And as this series of posts are to allow myself and others to follow my progress, then I reckon I should post it here each week, along with my update to Australian Game Designers.

The Yellow are sections that are still to be written, and the Struck Through are sections that have been written. Pretty simple, Huh?

Also, if you look really closely, you will be able to ascertain and understand the structure of the document that I am putting together, and the topics I am covering.

Simple Steampunk RPG System

July 10th, 2012

I have been doing some more work on games recently, and having enjoyed the writing process decided to head back to my roots in gaming as well.
I am re-purposing a lot of the work I did for GENIUS! the deck-building game, and writing up an old-school tabletop RPG system, in a Steampunk milieu.

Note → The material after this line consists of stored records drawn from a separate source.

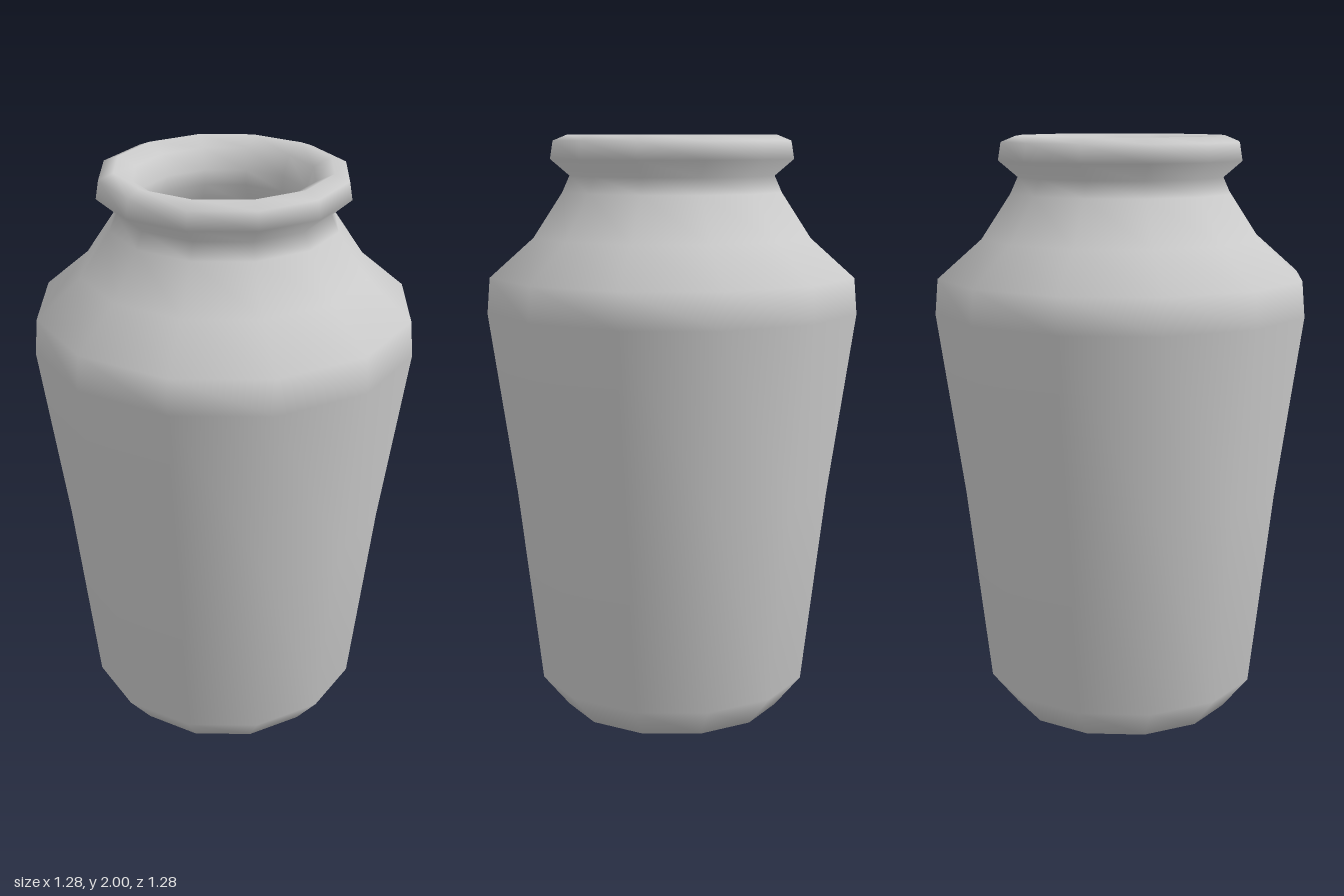
import * as THREE from 'three';

const SIDES = 12;

export function createModel() {
  const group = new THREE.Group();
  group.name = 'jar';
  const material = new THREE.MeshStandardMaterial({ color: 0xcccccc });

  // Closed profile (radius, height): up the outside, over the lip, down the inside
  const outside = [
    [0, 0], [0.38, 0], [0.47, 0.11], [0.55, 0.79], [0.64, 1.41], [0.63, 1.53],
    [0.48, 1.66], [0.38, 1.81], [0.355, 1.865],
  ];
  const lip = [[0.42, 1.92], [0.41, 1.98], [0.36, 2], [0.3, 1.97], [0.275, 1.9]];
  const inside = [
    [0.27, 1.85], [0.31, 1.77], [0.41, 1.61], [0.55, 1.49], [0.56, 1.41],
    [0.47, 0.79], [0.4, 0.14], [0.34, 0.07], [0, 0.07],
  ];
  const profile = [...outside, ...lip, ...inside].map(([r, y]) => new THREE.Vector2(r, y));

  // Twelve-sided body with smooth shading
  const body = new THREE.Mesh(new THREE.LatheGeometry(profile, SIDES), material);
  body.name = 'jarBody';
  group.add(body);
  return group;
}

Now, I know there are a lot of people doing the same thing right now, and several very good offerings out there that are similar. You can delve into some truly innovative and individual worlds that people are taking a lot of time to craft. My issue with most of them is the sheer investment of time (let alone money) that people would have to make to get a gaming session up. I feel that really large and complicated worlds are kind of hard to buy into, unless they are based on some already existing, and for commercial reasons, quite popular setting: from a book or movie, say.
So what I am proposing to do is produce a short, concise set of rules, but with no real defined setting. It is to be short, flexible, and put an emphasis on fast-moving gameplay. The idea being that anyone could pick it up, breeze through it in an afternoon, and be ready to start writing up an adventure or play a module by the evening. That way people can take all their gorgeous setting work, or their favourite Steamy comic book, and have an RPG system that they can just plug it easily into.
One of the wags over at the Brass Goggles forum has suggested that I call it “STURPS”, which is cute, but my aim is not to be everything for every setting: just Steamy enough to let people tell Steampunk stories, and lean enough not to get in the way of their idea of what a Steampunk RPG should be. Thus, Simple Steampunk RPG System.
To that end, I am calling it an RPG “Pamphlet”, like Sherlock Holmes’ essays on blood stains. A neat little thing, that will only be of interest to a narrow group of people, but who should find it quite illuminating.

Back to some writing.

December 12th, 2011

I have been wandering back to my roots recently, delving into the world of pure fiction, and getting my keyboard rattling. Two things in particular have been keeping me busy.

I have finally completed a 35,000 word story that I started over two years ago, about a couple who are dropped into a Fantasy World. That’s always been a favourite theme of mine, but till now I had never found a way to make a relevant statement with it. This time I think I have, and it feels good to have a first draft of a decent length story down.

The second thing I am working on has grown out of that first: another story that is a parable, or a metaphor of people in our world, told in a Fantasy setting. That one is looking like coming in at around 10,000 words, but I think it will need to be culled to around half that on revision.

An examination of Genres.

November 11th, 2009

I’ve started posting my own fiction work, The Genre Tunnel in episodes. Each only runs to around 10 – 15 thousand words, so can be easily ripped through in an afternoon. If you’re lucky, they’ll keep you busy for a week’s worth of morning train trips to work.

The first one, The Mystery of Huntley Manor, is available in the Prose section of the website….

Prose ahoy!

November 6th, 2009

Dear god.

Well, this website was bound to get embarassing. I have gone and  uploaded what is probably the most shameful thing that it has ever been my immense pleasure to have a hand in writing.

The Novel Experiment, by 6 Mad Bastards, is now downloadable, for your reading masochism.